[LONDON] Satellite images could be used to track and quantify long-term recovery efforts in regions stricken by natural disasters, say researchers who will be entering talks with potential users in Haiti, Pakistan and Thailand from April.
In the immediate aftermath of a natural catastrophe, such as the earthquake and tsunami that hit Japan earlier this month (11 March), the priority is searching for survivors and saving lives through providing food, shelter and basic sanitation.
But longer term recovery — including the rebuilding of infrastructure and amenities such as schools and hospitals — can take decades, depending on the extent and the location of the disaster.
Now, a group based at the University of Cambridge, United Kingdom, working with industrial partners Cambridge Architectural Research Ltd. and ImageCat Inc., says it has developed the first systematic approach to monitoring and evaluating this process. The method, which has been submitted to Disasters journal, involves tracking a region using high-resolution satellite images, which have become more abundant and affordable in recent years.
The researchers say that the required, one-metre resolution satellite images can be purchased for US$25 per square kilometre, and updated images can be acquired every 2–3 days.
"The last year — especially since the 2010 Haiti earthquake — has seen an increased interest in the use of high-resolution images as a damage assessment tool," Daniel Brown, a member of the Cambridge team, told SciDev.Net.

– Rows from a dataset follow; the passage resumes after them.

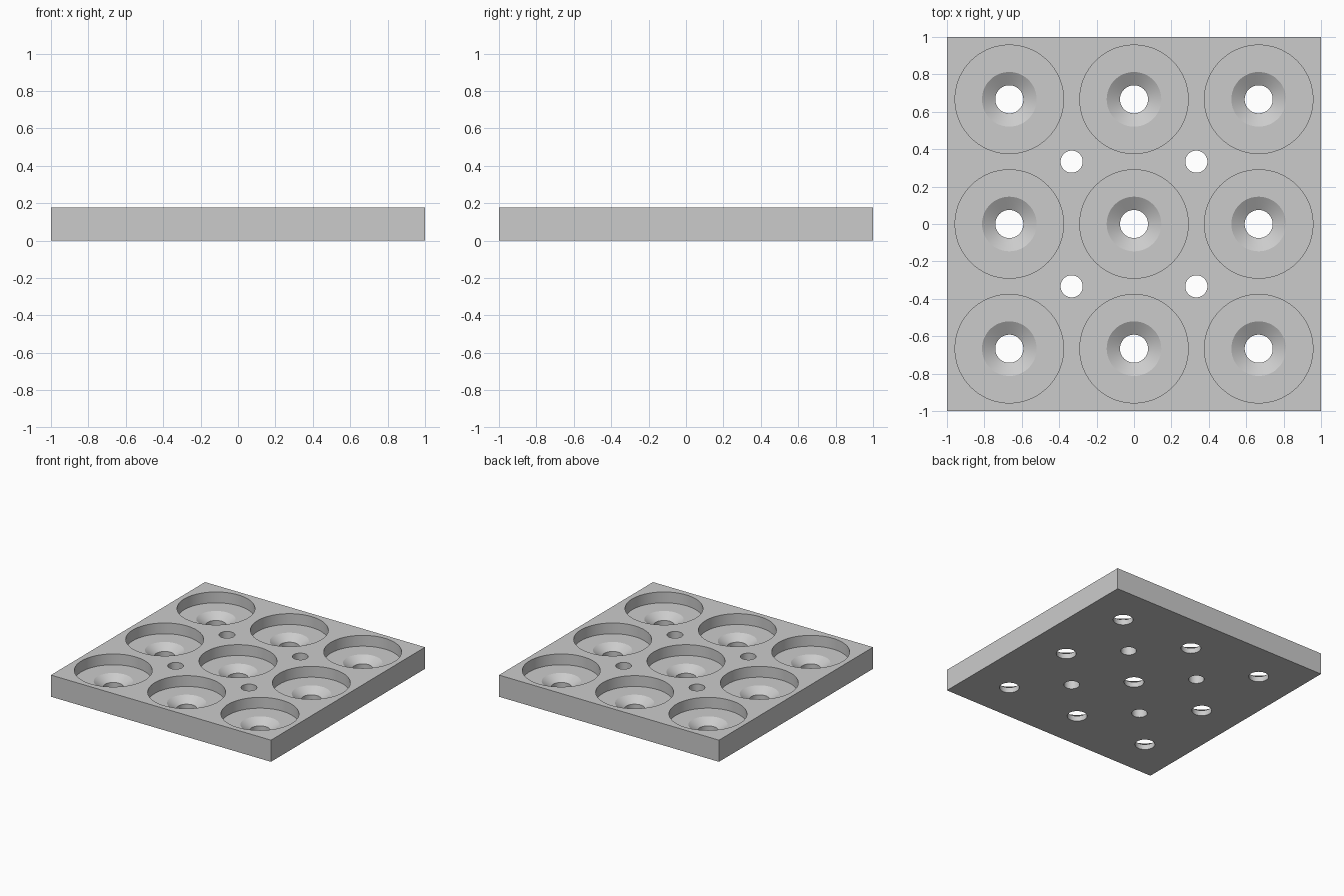
import bpy
import bmesh
from math import radians, sin, cos, tau

if "Cube" in bpy.data.objects:
    bpy.data.objects.remove(bpy.data.objects["Cube"], do_unlink=True)

HEIGHT = 0.178
PITCH = 2 / 3
SEGMENTS = 72

grey = bpy.data.materials.new("plain grey")
grey.use_nodes = True
grey.diffuse_color = (0.6, 0.6, 0.6, 1)
grey.node_tree.nodes["Principled BSDF"].inputs["Base Color"].default_value = (0.6, 0.6, 0.6, 1)


def add_object(name, bm):
    bmesh.ops.recalc_face_normals(bm, faces=bm.faces)
    mesh = bpy.data.meshes.new(name)
    bm.to_mesh(mesh)
    bm.free()
    mesh.materials.append(grey)
    obj = bpy.data.objects.new(name, mesh)
    bpy.context.collection.objects.link(obj)
    return obj


def add_lathe(bm, x, y, profile):
    """Closed solid turned around a vertical axis at x, y."""
    rings = [[bm.verts.new((x + r * cos(tau * i / SEGMENTS), y + r * sin(tau * i / SEGMENTS), z))
              for i in range(SEGMENTS)] for r, z in profile]
    for low, high in zip(rings, rings[1:]):
        for i in range(SEGMENTS):
            j = (i + 1) % SEGMENTS
            bm.faces.new((low[i], low[j], high[j], high[i]))
    bm.faces.new(rings[0])
    bm.faces.new(rings[-1])


# Square plate
bm = bmesh.new()
bmesh.ops.create_cube(bm, size=1)
for v in bm.verts:
    v.co = (v.co.x * 2, v.co.y * 2, (v.co.z + 0.5) * HEIGHT)
plate = add_object("tray_plate", bm)

# Round pockets with countersunk through holes, and small holes between them
pocket = [(0.075, -0.05), (0.075, 0.044), (0.146, 0.089), (0.29, 0.089), (0.29, 0.25)]
small_hole = [(0.059, -0.05), (0.059, 0.25)]
bm = bmesh.new()
for i in (-1, 0, 1):
    for j in (-1, 0, 1):
        add_lathe(bm, i * PITCH, j * PITCH, pocket)
for i in (-0.5, 0.5):
    for j in (-0.5, 0.5):
        add_lathe(bm, i * PITCH, j * PITCH, small_hole)
cutter = add_object("hole_cutter", bm)
cutter.hide_render = True

# Cut the plate and discard the cutter
cut = plate.modifiers.new("holes", "BOOLEAN")
cut.operation = "DIFFERENCE"
cut.solver = "EXACT"
cut.object = cutter
bpy.ops.object.select_all(action="DESELECT")
plate.select_set(True)
bpy.context.view_layer.objects.active = plate
bpy.ops.object.modifier_apply(modifier=cut.name)
bpy.data.objects.remove(cutter, do_unlink=True)
bpy.ops.object.shade_smooth_by_angle(angle=radians(20))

A recovery monitoring system could improve coordination and decision-making, and warn if the reconstruction is not going according to plan, say the researchers.
"Analysing past recovery processes will also allow us to identify examples of good and bad practice and to provide 'lessons learned' to stakeholders that can hopefully be applied to future and ongoing responses," Brown said.
Their approach is to integrate satellite data into 13 'performance indicators' such as length of roads and distribution of housing. Data is then compared with on-the-ground reports collected from household surveys and interviews with recovery workers.
The method is based on two case studies, in Pakistan and Thailand, which are documented in the team's report, 'Disaster Recovery Indicators', aimed at policymakers and released last year.
In April, the researchers will begin a one-year project in which they hope to work more closely with the authorities in Haiti, Pakistan and Thailand. "We hope the system will be ready to deploy by the end of the [one-year] project," Brown told SciDev.Net.
They also hope to develop links with other nations and international organisations, and dispatch researchers to Japan.
Sarah Bailey, research officer at the UK-based Overseas Development Institute said: "Finding practical and systematic ways to link technology with reconstruction processes could play an important role in monitoring progress".
But she warned that the complexity of how and why communities and governments recover from disasters is difficult to capture through such indicators alone.